(Rendered images with source text)
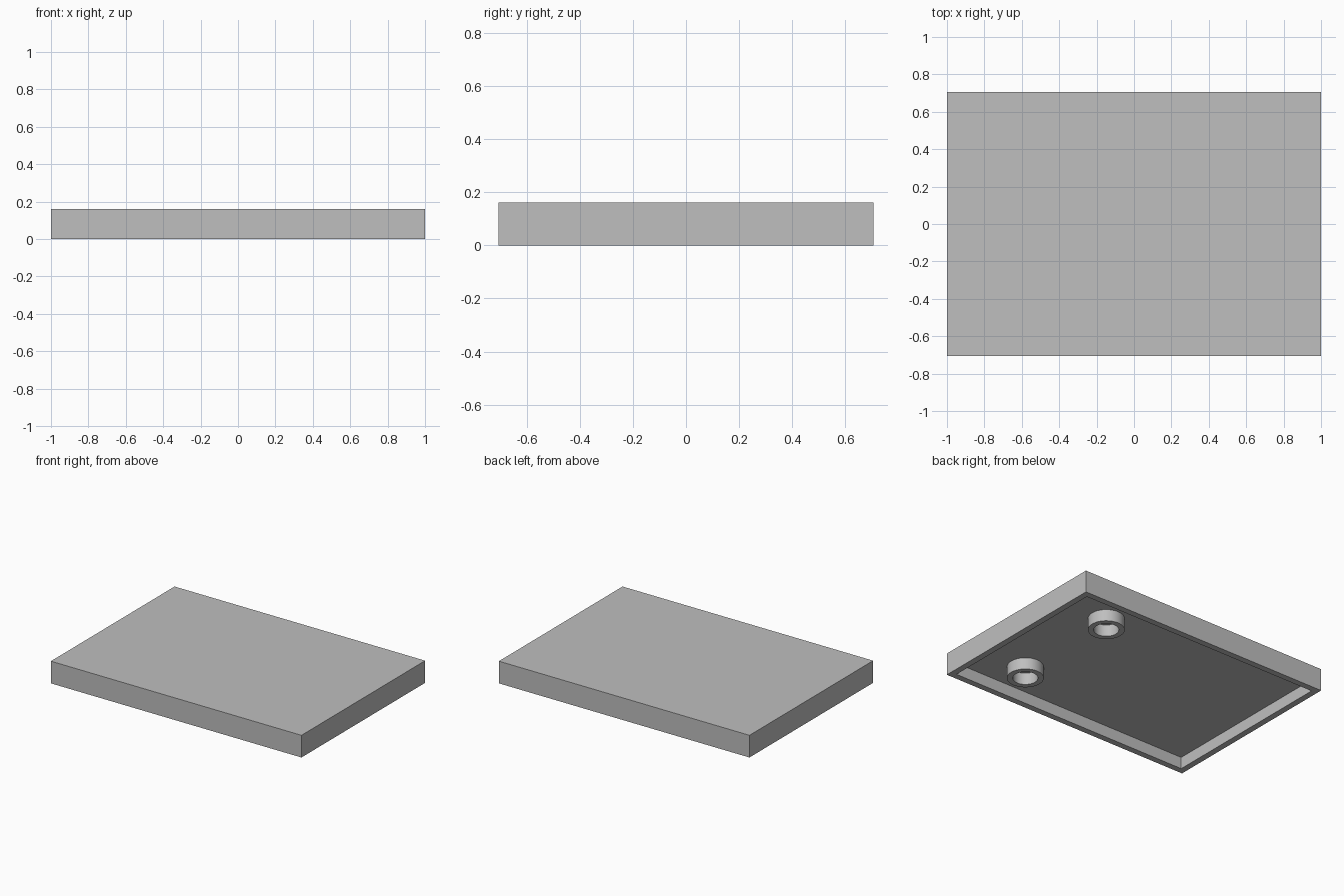
import bpy, bmesh, math

cube = bpy.data.objects.get("Cube")
if cube:
    bpy.data.objects.remove(cube, do_unlink=True)

WIDTH, DEPTH, HEIGHT = 2.0, 1.41, 0.16
RIM, RECESS = 0.063, 0.084

grey = bpy.data.materials.new("plain grey")
grey.use_nodes = True
grey.diffuse_color = (0.52, 0.52, 0.52, 1)
grey.node_tree.nodes["Principled BSDF"].inputs["Base Color"].default_value = grey.diffuse_color


def add_object(name, bm):
    bmesh.ops.recalc_face_normals(bm, faces=bm.faces)
    mesh = bpy.data.meshes.new(name)
    bm.to_mesh(mesh)
    bm.free()
    mesh.materials.append(grey)
    obj = bpy.data.objects.new(name, mesh)
    bpy.context.collection.objects.link(obj)
    return obj


# Slab with a recess pressed into its underside, leaving a rim
bm = bmesh.new()
bmesh.ops.create_cube(bm, size=1)
for v in bm.verts:
    v.co = (v.co.x * WIDTH, v.co.y * DEPTH, (v.co.z + 0.5) * HEIGHT)
bm.normal_update()
bottom = min(bm.faces, key=lambda f: f.calc_center_median().z)
bmesh.ops.inset_region(bm, faces=[bottom], thickness=RIM)
walls = bmesh.ops.extrude_discrete_faces(bm, faces=[bottom])
for v in walls["faces"][0].verts:
    v.co.z = RECESS
add_object("lid_panel", bm)


# Hollow round bosses standing in the recess, flush with the rim
def add_boss(name, x, y, outer=0.12, inner=0.082, sides=48):
    bm = bmesh.new()
    loops = []
    top = RECESS + 0.004
    for radius, z in ((outer, top), (outer, 0), (inner, 0), (inner, top)):
        loops.append([bm.verts.new((radius * math.cos(a), radius * math.sin(a), z))
                      for a in (math.tau * i / sides for i in range(sides))])
    for k in range(4):
        lower, upper = loops[k], loops[(k + 1) % 4]
        for i in range(sides):
            j = (i + 1) % sides
            bm.faces.new((lower[i], lower[j], upper[j], upper[i]))
    boss = add_object(name, bm)
    boss.location = (x, y, 0)
    bpy.ops.object.select_all(action="DESELECT")
    boss.select_set(True)
    bpy.context.view_layer.objects.active = boss
    bpy.ops.object.shade_smooth_by_angle(angle=math.radians(30))


for side, label in ((-1, "front"), (1, "back")):
    add_boss(label + "_boss", 0.58, side * 0.41)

## [EXERCISE]
If a line in the entries contains "bmesh", copy it.

## [EXERCISE OUTPUT]
import bpy, bmesh, math
    bmesh.ops.recalc_face_normals(bm, faces=bm.faces)
bm = bmesh.new()
bmesh.ops.create_cube(bm, size=1)
bmesh.ops.inset_region(bm, faces=[bottom], thickness=RIM)
walls = bmesh.ops.extrude_discrete_faces(bm, faces=[bottom])
    bm = bmesh.new()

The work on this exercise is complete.